• _Work item_
A line below contains "TOP_X, TOP_Y = 0.434, 1.0", and a later one contains "(LEG, LEG, Z_UNDER), black)". Repeat both, with every line between them, exactly.

• _Material supplied_
-=-=-=-=-

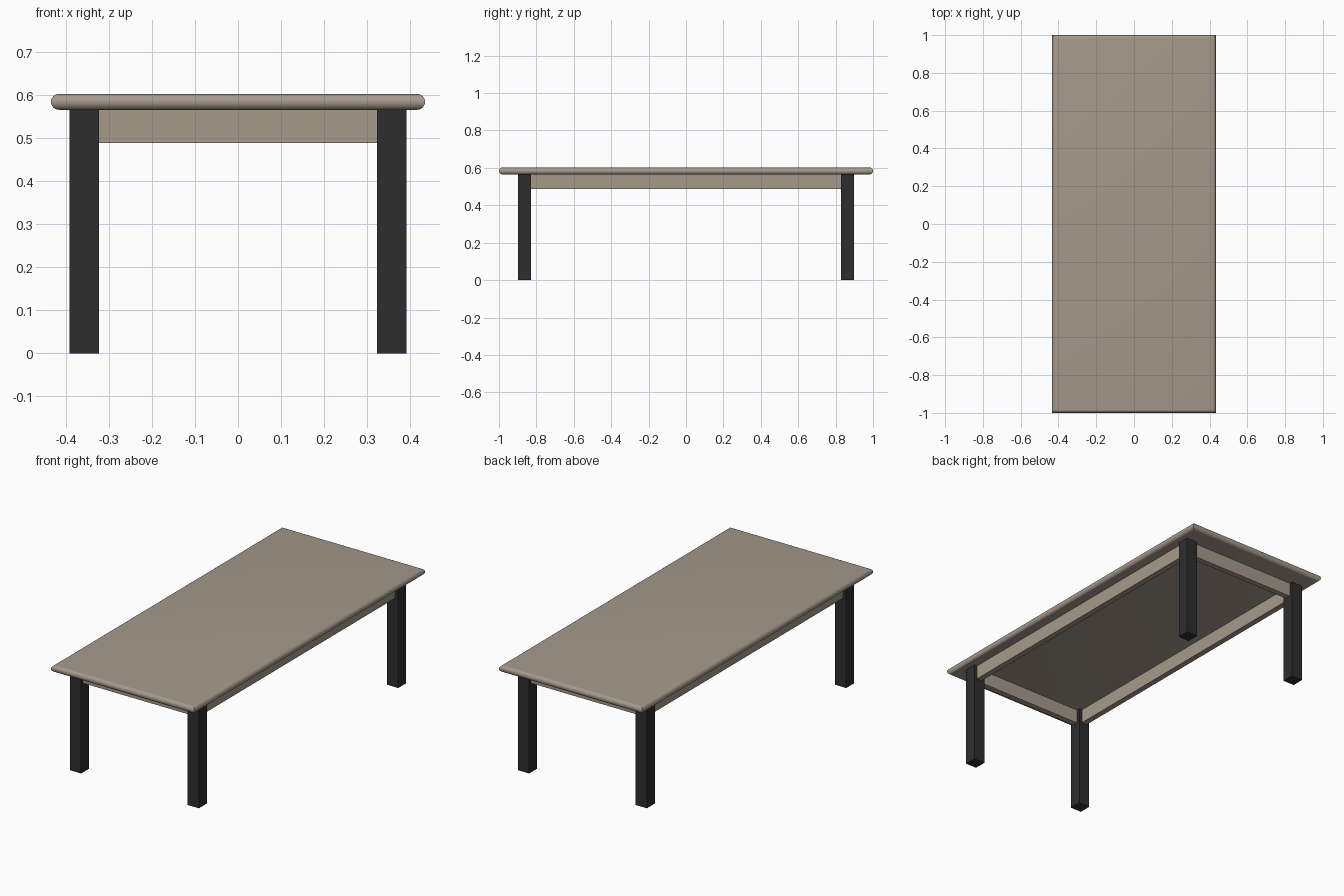
import bpy, bmesh, math

if "Cube" in bpy.data.objects:
    bpy.data.objects.remove(bpy.data.objects["Cube"])

TOP_X, TOP_Y = 0.434, 1.0        # tabletop half sizes
Z_TOP, Z_UNDER, Z_APRON = 0.602, 0.565, 0.488
LEG = 0.068                      # leg width
LEG_X, LEG_Y = 0.357, 0.863      # leg centres
RAIL = 0.032                     # apron thickness


def material(name, rgb):
    m = bpy.data.materials.new(name)
    m.diffuse_color = (*rgb, 1)
    m.use_nodes = True
    m.node_tree.nodes["Principled BSDF"].inputs["Base Color"].default_value = m.diffuse_color
    return m


wood = material("taupe_wood", (0.38, 0.32, 0.26))
black = material("black_paint", (0.027, 0.027, 0.027))


def add_object(name, bm, mat):
    bmesh.ops.recalc_face_normals(bm, faces=bm.faces)
    mesh = bpy.data.meshes.new(name)
    bm.to_mesh(mesh)
    bm.free()
    mesh.materials.append(mat)
    ob = bpy.data.objects.new(name, mesh)
    bpy.context.collection.objects.link(ob)
    return ob


def box(name, centre, size, mat):
    bm = bmesh.new()
    bmesh.ops.create_cube(bm, size=1)
    bmesh.ops.scale(bm, vec=size, verts=bm.verts)
    bmesh.ops.translate(bm, vec=centre, verts=bm.verts)
    return add_object(name, bm, mat)


# Tabletop: stacked rectangles following a half-round edge, mitred corners
bm = bmesh.new()
r = (Z_TOP - Z_UNDER) / 2
steps = 12
rings = []
for i in range(steps + 1):
    a = -math.pi / 2 + math.pi * i / steps
    inset, z = r * (1 - math.cos(a)), Z_UNDER + r + r * math.sin(a)
    x, y = TOP_X - inset, TOP_Y - inset
    rings.append([bm.verts.new((sx * x, sy * y, z))
                  for sx, sy in ((-1, -1), (1, -1), (1, 1), (-1, 1))])
for lo, hi in zip(rings, rings[1:]):
    for k in range(4):
        n = (k + 1) % 4
        bm.faces.new((lo[k], lo[n], hi[n], hi[k]))
bm.faces.new(rings[0][::-1])
bm.faces.new(rings[-1])
top = add_object("tabletop", bm, wood)
bpy.context.view_layer.objects.active = top
top.select_set(True)
bpy.ops.object.shade_smooth_by_angle(angle=math.radians(30))

# Four square legs
for sy, end in ((-1, "front"), (1, "back")):
    for sx, side in ((-1, "left"), (1, "right")):
        box(f"{end}_{side}_leg", (sx * LEG_X, sy * LEG_Y, Z_UNDER / 2),
            (LEG, LEG, Z_UNDER), black)

# Apron rails between the legs
zc, h = (Z_UNDER + Z_APRON) / 2, Z_UNDER - Z_APRON
for s, end, side in ((-1, "front", "left"), (1, "back", "right")):
    box(f"{end}_apron", (0, s * LEG_Y, zc), (2 * LEG_X - LEG, RAIL, h), wood)
    box(f"{side}_apron", (s * LEG_X, 0, zc), (RAIL, 2 * LEG_Y - LEG, h), wood)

-=-=-=-=-

• _Reply to the task_
TOP_X, TOP_Y = 0.434, 1.0        # tabletop half sizes
Z_TOP, Z_UNDER, Z_APRON = 0.602, 0.565, 0.488
LEG = 0.068                      # leg width
LEG_X, LEG_Y = 0.357, 0.863      # leg centres
RAIL = 0.032                     # apron thickness


def material(name, rgb):
    m = bpy.data.materials.new(name)
    m.diffuse_color = (*rgb, 1)
    m.use_nodes = True
    m.node_tree.nodes["Principled BSDF"].inputs["Base Color"].default_value = m.diffuse_color
    return m


wood = material("taupe_wood", (0.38, 0.32, 0.26))
black = material("black_paint", (0.027, 0.027, 0.027))


def add_object(name, bm, mat):
    bmesh.ops.recalc_face_normals(bm, faces=bm.faces)
    mesh = bpy.data.meshes.new(name)
    bm.to_mesh(mesh)
    bm.free()
    mesh.materials.append(mat)
    ob = bpy.data.objects.new(name, mesh)
    bpy.context.collection.objects.link(ob)
    return ob


def box(name, centre, size, mat):
    bm = bmesh.new()
    bmesh.ops.create_cube(bm, size=1)
    bmesh.ops.scale(bm, vec=size, verts=bm.verts)
    bmesh.ops.translate(bm, vec=centre, verts=bm.verts)
    return add_object(name, bm, mat)


# Tabletop: stacked rectangles following a half-round edge, mitred corners
bm = bmesh.new()
r = (Z_TOP - Z_UNDER) / 2
steps = 12
rings = []
for i in range(steps + 1):
    a = -math.pi / 2 + math.pi * i / steps
    inset, z = r * (1 - math.cos(a)), Z_UNDER + r + r * math.sin(a)
    x, y = TOP_X - inset, TOP_Y - inset
    rings.append([bm.verts.new((sx * x, sy * y, z))
                  for sx, sy in ((-1, -1), (1, -1), (1, 1), (-1, 1))])
for lo, hi in zip(rings, rings[1:]):
    for k in range(4):
        n = (k + 1) % 4
        bm.faces.new((lo[k], lo[n], hi[n], hi[k]))
bm.faces.new(rings[0][::-1])
bm.faces.new(rings[-1])
top = add_object("tabletop", bm, wood)
bpy.context.view_layer.objects.active = top
top.select_set(True)
bpy.ops.object.shade_smooth_by_angle(angle=math.radians(30))

# Four square legs
for sy, end in ((-1, "front"), (1, "back")):
    for sx, side in ((-1, "left"), (1, "right")):
        box(f"{end}_{side}_leg", (sx * LEG_X, sy * LEG_Y, Z_UNDER / 2),
            (LEG, LEG, Z_UNDER), black)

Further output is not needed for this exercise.